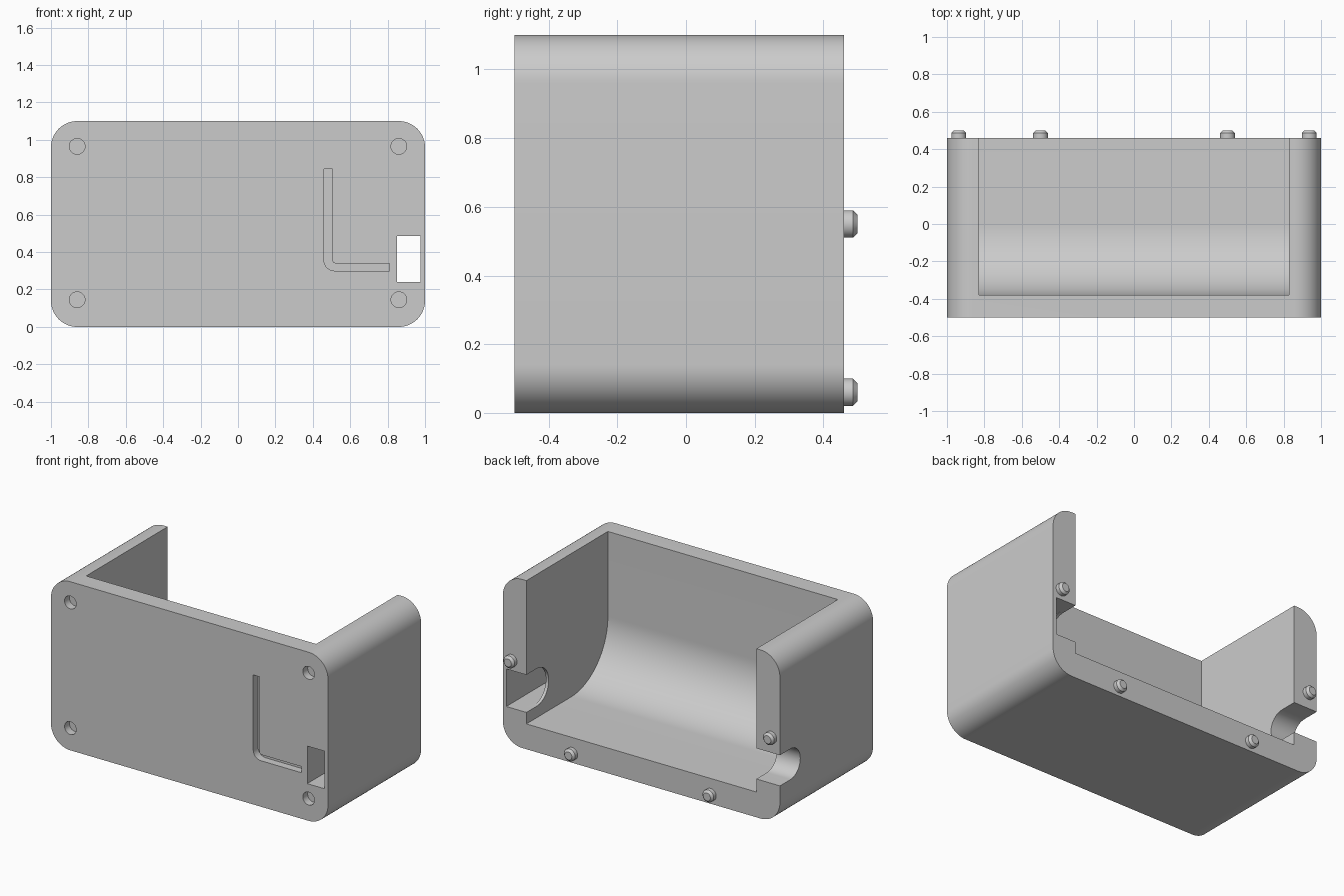
import bpy, math
from mathutils import Vector

if "Cube" in bpy.data.objects:
    bpy.data.objects.remove(bpy.data.objects["Cube"])

grey = bpy.data.materials.new("light_grey")
grey.diffuse_color = (0.6, 0.6, 0.6, 1)
grey.use_nodes = True
grey.node_tree.nodes["Principled BSDF"].inputs["Base Color"].default_value = grey.diffuse_color


def arc(cx, cy, r, a0, a1, n=16):
    """Points of an arc, angles in degrees."""
    return [(cx + r * math.cos(math.radians(a0 + (a1 - a0) * i / n)),
             cy + r * math.sin(math.radians(a0 + (a1 - a0) * i / n))) for i in range(n + 1)]


def prism(name, profile, axis, lo, hi):
    """Extrude a profile along x (profile is y,z) or along y (profile is x,z)."""
    n = len(profile)
    place = (lambda p, t: (t, p[0], p[1])) if axis == "x" else (lambda p, t: (p[0], t, p[1]))
    verts = [place(p, t) for t in (lo, hi) for p in profile]
    faces = [list(range(n))[::-1], list(range(n, 2 * n))]
    faces += [[i, (i + 1) % n, n + (i + 1) % n, n + i] for i in range(n)]
    if axis == "y":
        faces = [f[::-1] for f in faces]
    mesh = bpy.data.meshes.new(name)
    mesh.from_pydata(verts, [], faces)
    mesh.materials.append(grey)
    ob = bpy.data.objects.new(name, mesh)
    bpy.context.collection.objects.link(ob)
    return ob


def rect(a0, b0, a1, b1):
    return [(a0, b0), (a1, b0), (a1, b1), (a0, b1)]


def smooth(ob):
    bpy.ops.object.select_all(action="DESELECT")
    ob.select_set(True)
    bpy.context.view_layer.objects.active = ob
    bpy.ops.object.shade_smooth_by_angle(angle=math.radians(30))


# housing: rounded rectangle seen from the front
R, W, H = 0.14, 1.0, 1.1
outline = (arc(W - R, R, R, -90, 0) + arc(W - R, H - R, R, 0, 90)
           + arc(-W + R, H - R, R, 90, 180) + arc(-W + R, R, R, 180, 270))
housing = prism("housing", outline, "y", -0.5, 0.46)

cutters = []

# main cavity, open at top and back, with a large curve from floor to front wall
floor, wall, r = 0.165, -0.38, 0.38
cavity = [(0.7, floor), (0.7, 1.4), (wall, 1.4)] + arc(wall + r, floor + r, r, 180, 270, 32)
cutters.append(prism("cavity_cutter", cavity, "x", -0.83, 0.83))


def notch(z0, z1, depth):
    """Slot open to the back with a round inner end."""
    h = (z1 - z0) / 2
    return [(0.6, z0), (0.6, z1)] + arc(0.46 - depth + h, (z0 + z1) / 2, h, 90, 270, 24)


# cable notches and the channel running through the right wall
cutters.append(prism("left_notch_cutter", notch(0.25, 0.45, 0.21), "x", -1.2, -0.7))
cutters.append(prism("right_notch_cutter", notch(0.24, 0.485, 0.23), "x", 0.7, 0.9))
cutters.append(prism("channel_cutter", rect(0.85, 0.24, 0.975, 0.485), "y", -0.7, 0.7))

# L-shaped groove in the front
groove = ([(0.46, 0.845)] + arc(0.515, 0.355, 0.055, 180, 270, 8) + [(0.81, 0.30), (0.81, 0.34)]
          + arc(0.52, 0.355, 0.015, 270, 180, 6) + [(0.505, 0.845)])
cutters.append(prism("groove_cutter", groove, "y", -0.6, -0.45))

# round sockets in the front corners
for x in (-0.86, 0.86):
    for z in (0.145, 0.965):
        circle = arc(x, z, 0.042, 0, 360, 32)[:-1]
        cutters.append(prism("socket_cutter", circle, "y", -0.6, -0.45))

for c in cutters:
    mod = housing.modifiers.new(c.name, "BOOLEAN")
    mod.object = c
    mod.operation = "DIFFERENCE"
    mod.solver = "EXACT"
bpy.context.view_layer.update()
cut = bpy.data.meshes.new_from_object(housing.evaluated_get(bpy.context.evaluated_depsgraph_get()))
housing.modifiers.clear()
housing.data = cut
for c in cutters:
    bpy.data.objects.remove(c)
smooth(housing)

# chamfered alignment pins on the back
for x, z in ((-0.937, 0.55), (0.937, 0.55), (-0.5, 0.06), (0.5, 0.06)):
    pin = prism("alignment_pin", arc(x, z, 0.04, 0, 360, 32)[:-1], "y", 0.45, 0.486)
    centre = Vector((x, 0.5, z))
    base = len(pin.data.vertices) // 2
    mesh = pin.data
    verts = [v.co.copy() for v in mesh.vertices]
    tip = [centre + (v - Vector((x, 0.486, z))) * 0.65 for v in verts[base:]]
    faces = [list(p.vertices) for p in mesh.polygons if p.index != 1]
    faces += [[base + i, 2 * base + i, 2 * base + (i + 1) % base, base + (i + 1) % base]
              for i in range(base)]
    faces.append([2 * base + i for i in range(base)][::-1])
    mesh.clear_geometry()
    mesh.from_pydata(verts + tip, [], faces)
    smooth(pin)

++++++++

### Task directions
All lines from the one containing "smooth(housing)" through the end of the records, both ends included, are to be quoted exactly; please add nothing else.

### Solution to the exercise
smooth(housing)

# chamfered alignment pins on the back
for x, z in ((-0.937, 0.55), (0.937, 0.55), (-0.5, 0.06), (0.5, 0.06)):
    pin = prism("alignment_pin", arc(x, z, 0.04, 0, 360, 32)[:-1], "y", 0.45, 0.486)
    centre = Vector((x, 0.5, z))
    base = len(pin.data.vertices) // 2
    mesh = pin.data
    verts = [v.co.copy() for v in mesh.vertices]
    tip = [centre + (v - Vector((x, 0.486, z))) * 0.65 for v in verts[base:]]
    faces = [list(p.vertices) for p in mesh.polygons if p.index != 1]
    faces += [[base + i, 2 * base + i, 2 * base + (i + 1) % base, base + (i + 1) % base]
              for i in range(base)]
    faces.append([2 * base + i for i in range(base)][::-1])
    mesh.clear_geometry()
    mesh.from_pydata(verts + tip, [], faces)
    smooth(pin)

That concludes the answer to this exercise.